**AIM OF THE TASK**
Write out the whole listing below so that every line matches exactly.

● ● ● ● ●

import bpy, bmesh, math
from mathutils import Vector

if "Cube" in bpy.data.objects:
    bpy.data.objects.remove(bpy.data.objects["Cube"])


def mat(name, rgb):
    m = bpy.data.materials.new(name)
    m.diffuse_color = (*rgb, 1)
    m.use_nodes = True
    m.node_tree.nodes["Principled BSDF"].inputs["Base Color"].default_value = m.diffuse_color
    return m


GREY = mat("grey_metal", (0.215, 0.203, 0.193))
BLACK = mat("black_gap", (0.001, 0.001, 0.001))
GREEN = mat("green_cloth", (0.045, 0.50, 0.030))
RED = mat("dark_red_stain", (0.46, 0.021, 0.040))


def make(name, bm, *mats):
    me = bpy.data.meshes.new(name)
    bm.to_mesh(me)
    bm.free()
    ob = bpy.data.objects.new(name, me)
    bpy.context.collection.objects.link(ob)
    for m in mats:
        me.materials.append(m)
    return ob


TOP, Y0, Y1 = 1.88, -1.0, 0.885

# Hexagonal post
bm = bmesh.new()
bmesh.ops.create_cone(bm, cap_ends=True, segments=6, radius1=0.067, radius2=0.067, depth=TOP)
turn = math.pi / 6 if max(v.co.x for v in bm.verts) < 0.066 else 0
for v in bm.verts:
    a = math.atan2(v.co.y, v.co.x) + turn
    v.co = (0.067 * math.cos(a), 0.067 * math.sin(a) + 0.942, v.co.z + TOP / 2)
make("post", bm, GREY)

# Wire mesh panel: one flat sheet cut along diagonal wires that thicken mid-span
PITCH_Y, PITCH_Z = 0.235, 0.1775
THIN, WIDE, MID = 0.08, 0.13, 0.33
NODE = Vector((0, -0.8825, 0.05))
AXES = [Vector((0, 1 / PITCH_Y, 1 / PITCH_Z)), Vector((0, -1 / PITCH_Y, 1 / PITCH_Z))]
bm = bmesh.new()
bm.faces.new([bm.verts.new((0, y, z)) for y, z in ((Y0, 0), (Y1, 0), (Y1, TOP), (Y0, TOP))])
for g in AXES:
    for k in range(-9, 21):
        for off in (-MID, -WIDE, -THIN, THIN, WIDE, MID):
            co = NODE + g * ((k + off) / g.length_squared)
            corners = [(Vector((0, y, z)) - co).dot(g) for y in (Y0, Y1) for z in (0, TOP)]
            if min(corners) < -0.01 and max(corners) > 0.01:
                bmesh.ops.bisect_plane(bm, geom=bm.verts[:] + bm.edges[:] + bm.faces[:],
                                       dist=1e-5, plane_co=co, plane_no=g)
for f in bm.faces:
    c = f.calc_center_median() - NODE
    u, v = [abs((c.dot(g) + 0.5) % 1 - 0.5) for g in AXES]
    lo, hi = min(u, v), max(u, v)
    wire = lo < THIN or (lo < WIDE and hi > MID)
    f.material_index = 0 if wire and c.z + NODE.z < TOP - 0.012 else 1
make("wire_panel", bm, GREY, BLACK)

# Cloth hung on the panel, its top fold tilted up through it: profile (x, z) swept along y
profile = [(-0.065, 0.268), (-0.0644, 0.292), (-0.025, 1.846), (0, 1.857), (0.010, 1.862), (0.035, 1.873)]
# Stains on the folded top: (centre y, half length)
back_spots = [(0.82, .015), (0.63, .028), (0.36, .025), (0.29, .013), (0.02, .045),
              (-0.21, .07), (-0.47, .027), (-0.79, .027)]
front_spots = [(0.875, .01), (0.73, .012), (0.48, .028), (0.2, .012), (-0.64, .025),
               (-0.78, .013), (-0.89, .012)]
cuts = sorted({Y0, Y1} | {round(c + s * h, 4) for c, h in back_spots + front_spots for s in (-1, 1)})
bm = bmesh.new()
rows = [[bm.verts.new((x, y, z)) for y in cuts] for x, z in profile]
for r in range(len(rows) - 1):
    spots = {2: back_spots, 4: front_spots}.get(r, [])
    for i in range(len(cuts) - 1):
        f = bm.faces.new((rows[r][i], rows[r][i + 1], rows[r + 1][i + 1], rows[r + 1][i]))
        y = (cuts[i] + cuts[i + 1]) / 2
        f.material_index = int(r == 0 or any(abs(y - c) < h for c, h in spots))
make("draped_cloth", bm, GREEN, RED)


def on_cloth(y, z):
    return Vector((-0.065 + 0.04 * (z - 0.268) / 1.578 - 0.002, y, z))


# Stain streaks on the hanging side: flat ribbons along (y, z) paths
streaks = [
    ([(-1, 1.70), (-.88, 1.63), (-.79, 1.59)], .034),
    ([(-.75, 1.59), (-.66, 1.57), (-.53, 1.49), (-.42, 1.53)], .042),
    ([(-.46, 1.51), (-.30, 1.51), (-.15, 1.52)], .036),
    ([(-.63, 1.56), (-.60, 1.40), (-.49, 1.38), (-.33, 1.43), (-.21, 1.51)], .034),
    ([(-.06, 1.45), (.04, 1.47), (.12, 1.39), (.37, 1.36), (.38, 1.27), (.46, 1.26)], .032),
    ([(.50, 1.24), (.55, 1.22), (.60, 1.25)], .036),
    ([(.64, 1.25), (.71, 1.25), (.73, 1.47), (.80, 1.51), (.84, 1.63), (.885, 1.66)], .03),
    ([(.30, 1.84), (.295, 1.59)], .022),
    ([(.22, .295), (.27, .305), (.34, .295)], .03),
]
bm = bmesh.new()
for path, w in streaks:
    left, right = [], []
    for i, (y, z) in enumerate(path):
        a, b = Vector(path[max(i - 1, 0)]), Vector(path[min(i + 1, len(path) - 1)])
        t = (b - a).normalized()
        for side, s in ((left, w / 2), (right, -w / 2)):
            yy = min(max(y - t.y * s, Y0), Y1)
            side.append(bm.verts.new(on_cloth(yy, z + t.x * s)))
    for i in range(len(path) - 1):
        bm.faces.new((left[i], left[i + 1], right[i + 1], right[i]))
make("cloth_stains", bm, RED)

● ● ● ● ●

**ANSWER SPACE**
import bpy, bmesh, math
from mathutils import Vector

if "Cube" in bpy.data.objects:
    bpy.data.objects.remove(bpy.data.objects["Cube"])


def mat(name, rgb):
    m = bpy.data.materials.new(name)
    m.diffuse_color = (*rgb, 1)
    m.use_nodes = True
    m.node_tree.nodes["Principled BSDF"].inputs["Base Color"].default_value = m.diffuse_color
    return m


GREY = mat("grey_metal", (0.215, 0.203, 0.193))
BLACK = mat("black_gap", (0.001, 0.001, 0.001))
GREEN = mat("green_cloth", (0.045, 0.50, 0.030))
RED = mat("dark_red_stain", (0.46, 0.021, 0.040))


def make(name, bm, *mats):
    me = bpy.data.meshes.new(name)
    bm.to_mesh(me)
    bm.free()
    ob = bpy.data.objects.new(name, me)
    bpy.context.collection.objects.link(ob)
    for m in mats:
        me.materials.append(m)
    return ob


TOP, Y0, Y1 = 1.88, -1.0, 0.885

# Hexagonal post
bm = bmesh.new()
bmesh.ops.create_cone(bm, cap_ends=True, segments=6, radius1=0.067, radius2=0.067, depth=TOP)
turn = math.pi / 6 if max(v.co.x for v in bm.verts) < 0.066 else 0
for v in bm.verts:
    a = math.atan2(v.co.y, v.co.x) + turn
    v.co = (0.067 * math.cos(a), 0.067 * math.sin(a) + 0.942, v.co.z + TOP / 2)
make("post", bm, GREY)

# Wire mesh panel: one flat sheet cut along diagonal wires that thicken mid-span
PITCH_Y, PITCH_Z = 0.235, 0.1775
THIN, WIDE, MID = 0.08, 0.13, 0.33
NODE = Vector((0, -0.8825, 0.05))
AXES = [Vector((0, 1 / PITCH_Y, 1 / PITCH_Z)), Vector((0, -1 / PITCH_Y, 1 / PITCH_Z))]
bm = bmesh.new()
bm.faces.new([bm.verts.new((0, y, z)) for y, z in ((Y0, 0), (Y1, 0), (Y1, TOP), (Y0, TOP))])
for g in AXES:
    for k in range(-9, 21):
        for off in (-MID, -WIDE, -THIN, THIN, WIDE, MID):
            co = NODE + g * ((k + off) / g.length_squared)
            corners = [(Vector((0, y, z)) - co).dot(g) for y in (Y0, Y1) for z in (0, TOP)]
            if min(corners) < -0.01 and max(corners) > 0.01:
                bmesh.ops.bisect_plane(bm, geom=bm.verts[:] + bm.edges[:] + bm.faces[:],
                                       dist=1e-5, plane_co=co, plane_no=g)
for f in bm.faces:
    c = f.calc_center_median() - NODE
    u, v = [abs((c.dot(g) + 0.5) % 1 - 0.5) for g in AXES]
    lo, hi = min(u, v), max(u, v)
    wire = lo < THIN or (lo < WIDE and hi > MID)
    f.material_index = 0 if wire and c.z + NODE.z < TOP - 0.012 else 1
make("wire_panel", bm, GREY, BLACK)

# Cloth hung on the panel, its top fold tilted up through it: profile (x, z) swept along y
profile = [(-0.065, 0.268), (-0.0644, 0.292), (-0.025, 1.846), (0, 1.857), (0.010, 1.862), (0.035, 1.873)]
# Stains on the folded top: (centre y, half length)
back_spots = [(0.82, .015), (0.63, .028), (0.36, .025), (0.29, .013), (0.02, .045),
              (-0.21, .07), (-0.47, .027), (-0.79, .027)]
front_spots = [(0.875, .01), (0.73, .012), (0.48, .028), (0.2, .012), (-0.64, .025),
               (-0.78, .013), (-0.89, .012)]
cuts = sorted({Y0, Y1} | {round(c + s * h, 4) for c, h in back_spots + front_spots for s in (-1, 1)})
bm = bmesh.new()
rows = [[bm.verts.new((x, y, z)) for y in cuts] for x, z in profile]
for r in range(len(rows) - 1):
    spots = {2: back_spots, 4: front_spots}.get(r, [])
    for i in range(len(cuts) - 1):
        f = bm.faces.new((rows[r][i], rows[r][i + 1], rows[r + 1][i + 1], rows[r + 1][i]))
        y = (cuts[i] + cuts[i + 1]) / 2
        f.material_index = int(r == 0 or any(abs(y - c) < h for c, h in spots))
make("draped_cloth", bm, GREEN, RED)


def on_cloth(y, z):
    return Vector((-0.065 + 0.04 * (z - 0.268) / 1.578 - 0.002, y, z))


# Stain streaks on the hanging side: flat ribbons along (y, z) paths
streaks = [
    ([(-1, 1.70), (-.88, 1.63), (-.79, 1.59)], .034),
    ([(-.75, 1.59), (-.66, 1.57), (-.53, 1.49), (-.42, 1.53)], .042),
    ([(-.46, 1.51), (-.30, 1.51), (-.15, 1.52)], .036),
    ([(-.63, 1.56), (-.60, 1.40), (-.49, 1.38), (-.33, 1.43), (-.21, 1.51)], .034),
    ([(-.06, 1.45), (.04, 1.47), (.12, 1.39), (.37, 1.36), (.38, 1.27), (.46, 1.26)], .032),
    ([(.50, 1.24), (.55, 1.22), (.60, 1.25)], .036),
    ([(.64, 1.25), (.71, 1.25), (.73, 1.47), (.80, 1.51), (.84, 1.63), (.885, 1.66)], .03),
    ([(.30, 1.84), (.295, 1.59)], .022),
    ([(.22, .295), (.27, .305), (.34, .295)], .03),
]
bm = bmesh.new()
for path, w in streaks:
    left, right = [], []
    for i, (y, z) in enumerate(path):
        a, b = Vector(path[max(i - 1, 0)]), Vector(path[min(i + 1, len(path) - 1)])
        t = (b - a).normalized()
        for side, s in ((left, w / 2), (right, -w / 2)):
            yy = min(max(y - t.y * s, Y0), Y1)
            side.append(bm.verts.new(on_cloth(yy, z + t.x * s)))
    for i in range(len(path) - 1):
        bm.faces.new((left[i], left[i + 1], right[i + 1], right[i]))
make("cloth_stains", bm, RED)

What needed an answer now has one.